What a mouse can teach us about marketing
It’s no secret that I love Disney.
I love the songs, I love the characters, I love the theme parks and I love the marketing genius behind it all.
Disney is almost synonymous with the word magic. It’s a company that has captured the imagination of generation after generation.
But what creates this magic? And why is it relevant to content marketing?
I firmly believe that the magic of Disney is a mixture of three things – innovation, great storytelling and even better marketing.
Marketers and communicators can learn a huge amount from Disney.
Here are just some of the ways that you can upsize your marketing, all with the help of a little mouse.
This one goes without saying. Disney is an amazing storyteller. If you’ve seen the opening of Up, you can hardly deny this. Stories should elicit emotion and connect with audiences, encouraging empathy.
There’s actually scientific evidence to back up the power of storytelling and explain why it is so powerful. It has to do with something called Oxytocin and you can read all about it here.
Walt Disney was one of media’s great innovators.
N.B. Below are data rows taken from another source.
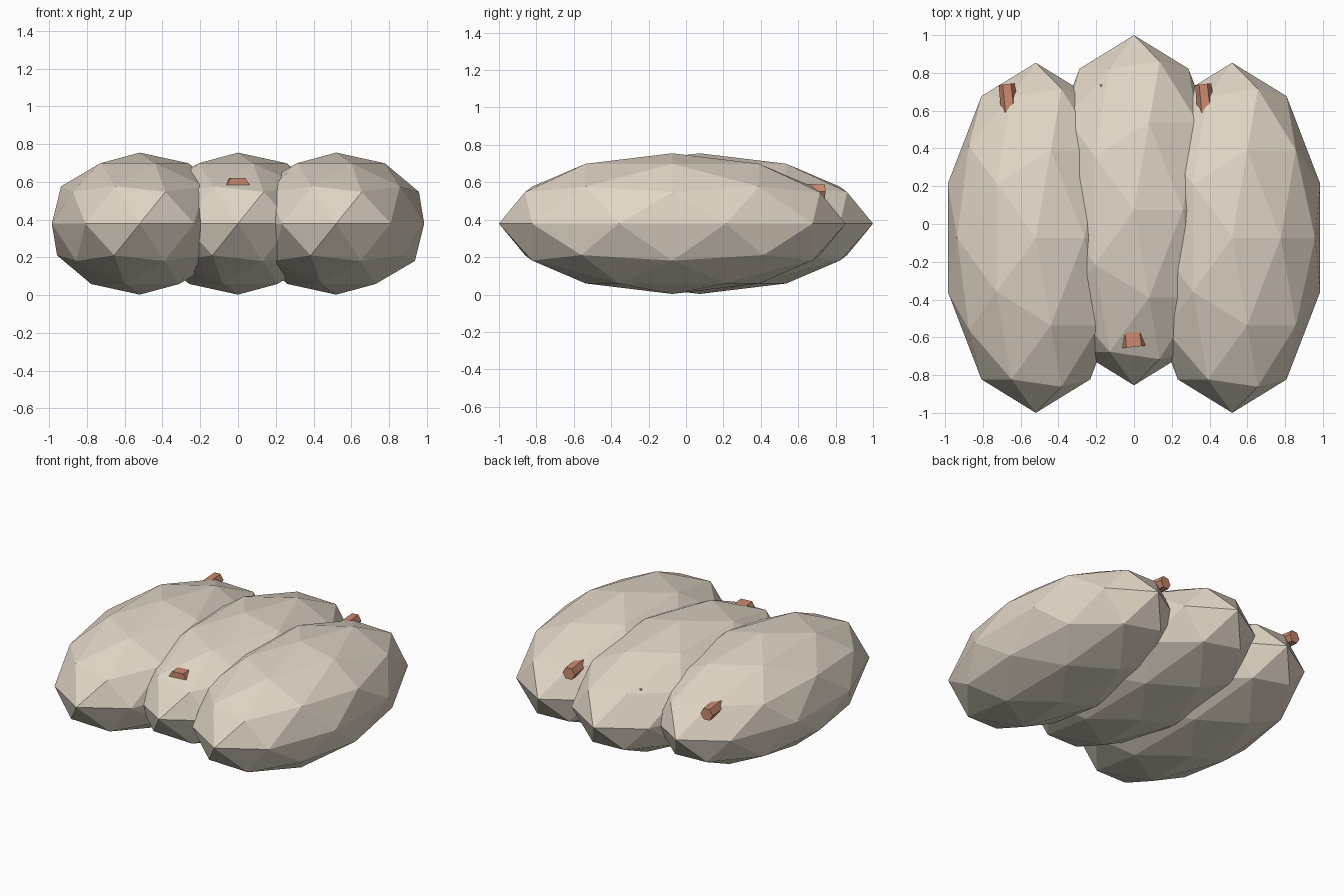
import bpy
from math import radians
from mathutils import Matrix, Vector

if "Cube" in bpy.data.objects:
    bpy.data.objects.remove(bpy.data.objects["Cube"])


def material(name, color):
    m = bpy.data.materials.new(name)
    m.diffuse_color = (*color, 1)
    m.use_nodes = True
    m.node_tree.nodes["Principled BSDF"].inputs["Base Color"].default_value = m.diffuse_color
    return m


husk = material("pale_husk", (0.76, 0.68, 0.57))
rust = material("rust_core", (0.60, 0.25, 0.16))

# tapered hexagonal core: flat side up, wide end at the front, slightly yawed
core_turn = (Matrix.Rotation(radians(6.3), 4, 'Z')
             @ Matrix.Rotation(radians(-90), 4, 'X')
             @ Matrix.Rotation(radians(30), 4, 'Z'))

for side, x, y in (("left", -0.52, -0.073), ("middle", 0, 0.073), ("right", 0.52, -0.073)):
    # faceted pod
    bpy.ops.mesh.primitive_ico_sphere_add(subdivisions=2, radius=1, location=(x, y, 0.379))
    pod = bpy.context.object
    pod.name = side + "_pod"
    pod.scale = (0.49, 0.927, 0.376)
    pod.data.materials.append(husk)

    # core running through the pod, its ends poking out
    bpy.ops.mesh.primitive_cone_add(vertices=6, radius1=0.08, radius2=0.043, depth=1.4)
    core = bpy.context.object
    core.name = side + "_core"
    core.matrix_world = Matrix.Translation(Vector((x - 0.077, 0.045, 0.551))) @ core_turn
    core.data.materials.append(rust)
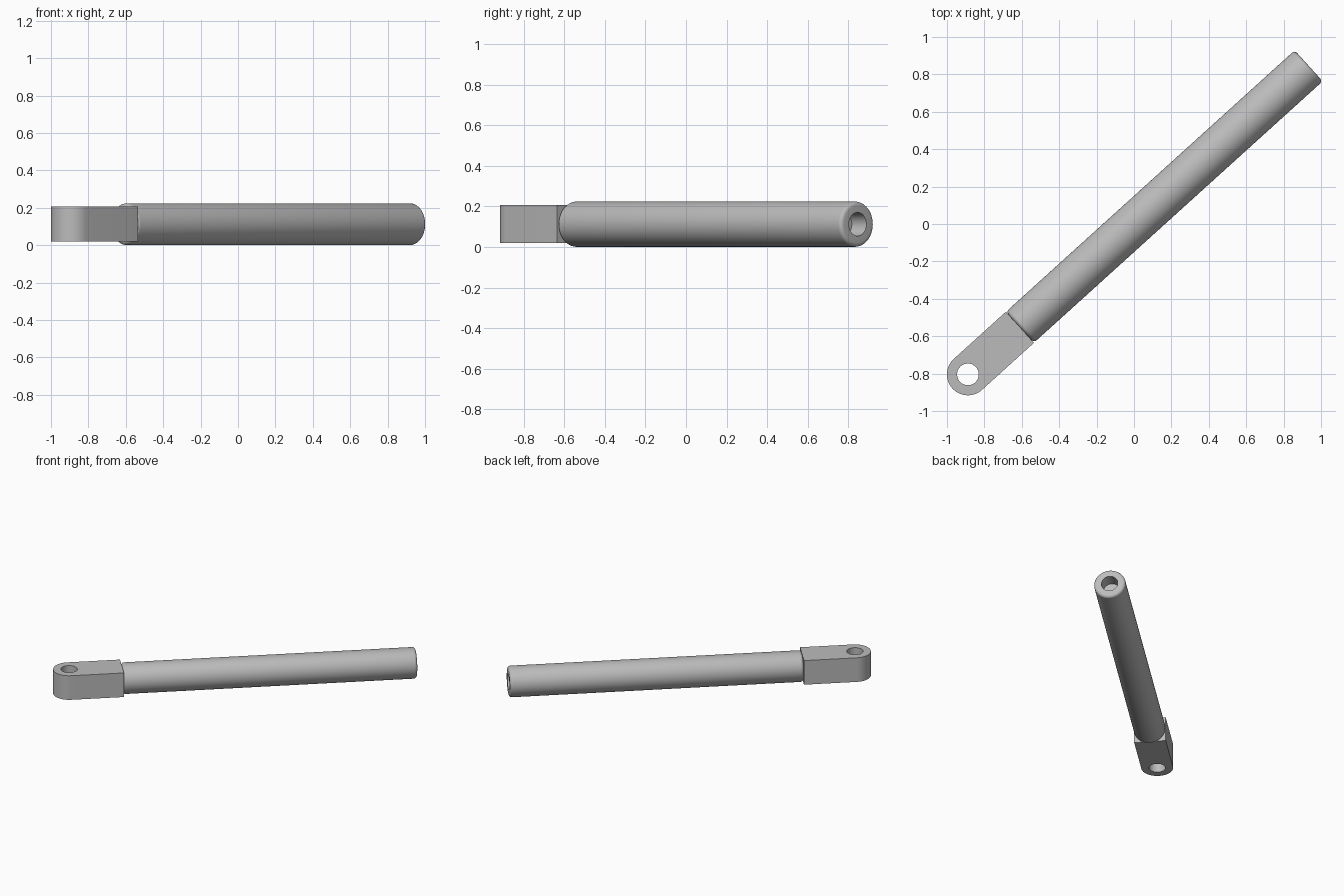
import bpy, bmesh
from math import sin, cos, pi, radians
from mathutils import Matrix, Vector

cube = bpy.data.objects.get("Cube")
if cube:
    bpy.data.objects.remove(cube, do_unlink=True)

grey = bpy.data.materials.new("plain grey metal")
grey.use_nodes = True
grey.diffuse_color = (0.5, 0.5, 0.5, 1)
grey.node_tree.nodes["Principled BSDF"].inputs["Base Color"].default_value = (0.5, 0.5, 0.5, 1)

# Local frame: pivot hole at the origin, rod running along local x
PLACE = Matrix.Translation((-0.888, -0.804, 0.1125)) @ Matrix.Rotation(radians(42.16), 4, "Z")
START, END = 0.375, 2.458
ROD_R, HOLE_R, FILLET = 0.1115, 0.058, 0.02
BORE_DEPTH = 0.107
HALF_W, HALF_H = 0.112, 0.0935


def finish(name, bm):
    bmesh.ops.recalc_face_normals(bm, faces=bm.faces)
    mesh = bpy.data.meshes.new(name)
    bm.to_mesh(mesh)
    bm.free()
    mesh.materials.append(grey)
    obj = bpy.data.objects.new(name, mesh)
    bpy.context.collection.objects.link(obj)
    obj.matrix_world = PLACE
    bpy.ops.object.select_all(action="DESELECT")
    obj.select_set(True)
    bpy.context.view_layer.objects.active = obj
    bpy.ops.object.shade_smooth_by_angle(angle=radians(35))
    return obj


def arc(cx, cy, r, a0, a1, steps):
    return [(cx + r * cos(a0 + (a1 - a0) * i / steps),
             cy + r * sin(a0 + (a1 - a0) * i / steps)) for i in range(steps + 1)]


# Rod: lathed profile with rounded ends and a blind bore at the far end
r = ROD_R - FILLET
profile = [(START, 0)]
profile += arc(START + FILLET, r, FILLET, pi, pi / 2, 5)
profile += arc(END - FILLET, r, FILLET, pi / 2, 0, 5)
profile += [(END, HOLE_R), (END - BORE_DEPTH, HOLE_R), (END - BORE_DEPTH, 0)]
bm = bmesh.new()
verts = [bm.verts.new((x, 0, z)) for x, z in profile]
edges = [bm.edges.new(pair) for pair in zip(verts, verts[1:])]
bmesh.ops.spin(bm, geom=verts + edges, cent=(0, 0, 0), axis=(1, 0, 0),
               angle=2 * pi, steps=48)
bmesh.ops.remove_doubles(bm, verts=bm.verts, dist=0.0001)
finish("rod", bm)

# Eye block: round-nosed plate with a vertical pivot hole
outline = [(START, HALF_W)] + arc(0, 0, HALF_W, pi / 2, 3 * pi / 2, 28) + [(START, -HALF_W)]
hole = arc(0, 0, HOLE_R, 0, 2 * pi, 40)[:-1]
bm = bmesh.new()
edges = []
for loop in (outline, hole):
    verts = [bm.verts.new((x, y, -HALF_H)) for x, y in loop]
    edges += [bm.edges.new((v, verts[i - 1])) for i, v in enumerate(verts)]
bmesh.ops.triangle_fill(bm, edges=edges, use_beauty=True, normal=(0, 0, 1))
raised = bmesh.ops.extrude_face_region(bm, geom=bm.faces[:], use_keep_orig=True)["geom"]
bmesh.ops.translate(bm, vec=Vector((0, 0, 2 * HALF_H)),
                    verts=[g for g in raised if isinstance(g, bmesh.types.BMVert)])
finish("eye_block", bm)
He created the first animation with synchronised sound (Steamboat Willie in 1928), as well as the world’s first animated feature film (Snow White and the Seven Dwarfs in 1937). He was also a trailblazer for merchandising and revolutionised the concept of a theme park.
Now, I’m not saying that you need to create a world first in your content marketing. However, have a think about innovative new ways that you can reach your target audience that will put you ahead of the crowd.
Innovation is also a great way of increasing awareness and positioning yourself as a thought leader. Has your organisation done something really innovative? If so, make sure that you communicate this – shout it from the roof tops, but make sure you put the audience first. It’s not just about you. Great innovations deserve to be promoted.
Build your community
Disney have embraced the digital age. The company has always been very good at building communities (think Mickey Mouse Club) but with social networking, they’ve been able to take it to a whole new level.
Take Disney Baby for example. At its core, Disney Baby is a platform for promoting Disney’s extensive range of baby products. Yet what Disney has created is an online community for new parents with helpful blog articles, recipes and how to’s. It’s a great example of content marketing in action.
Leverage your content
Disney is the master at making the most out of its content. Brands such as Cars, Disney Princesses and Star Wars (yes, Disney owns Star Wars) are referred to as franchises. For a new franchise to get off the ground at Disney, it must have the ability to be made into many different products, from movies to merchandise.
Take Toy Story for example. What started out as a movie has produced numerous toys, video games, books, TV shows, musical sound tracks and even a theme park ride. My favourite example is Pirates of the Caribbean, a hugely successful franchise that started out as a theme park ride.
If you have a killer piece of content, take a leaf out of Disney’s book and make sure that you leverage it.
Got a great series of podcasts? Turn them into written blog posts.
Are your blogs going off? Turn them into an e-book.
Know your target audience and target them
Disney is very good at honing in on their target audience and really speaking to them.
The Grand Adventure is an excellent example. It’s a selection of content that speaks directly to grandparents. The content is aimed at encouraging grandparents to take their grandchildren to Disney World. Check out the video here (and try to keep your eyes dry while you do it).
Always keep your target market in mind as your create content. Think, will this speak to my desired target audience? Is it addressing one of their needs, wants or pain points?
Listen to your target audience
Disney is also great at listening to what their target audience want and delivering on it. Frozen is a prime example of this.
After coming under criticism for the portrayal of women in their films, Disney has created a film with two strong female characters who certainly don’t need to be rescued by a handsome prince.
This has definitely paid off.
Frozen is the fifth highest-grossing film in box office history, and highest grossing animation, not to mention the film is expected to sell about US$1 billion in licensed merchandise this year alone.
The lesson here is to listen to what your target audience want and deliver it. Rather than guessing, I recommend getting some hard facts – run a survey or have a one-on-one chat with some of your audience members.
It’s all in the details
Details are so important. Nothing ruins a great blog post quite like a collection of silly spelling errors.
Disney is very focused on the details, going that extra mile to create a truly magical experience.
For example, there is a series of tunnels under Disney World to ensure that characters are never seen out of costume. Disney also did research into the optimal spacing of bins so as to encourage patrons to throw their rubbish away, not on the ground.
When you’re implementing your content marketing plan, make sure that you pay attention to details. This means proof reading everything, from blogs to Tweets to emails. Like they say, the devil is in the detail.
Large organisations like Disney are successful for a reason. There’s so much that we can learn by looking at these organisations and discovering what it is that makes these brands so powerful.
28 November, 2017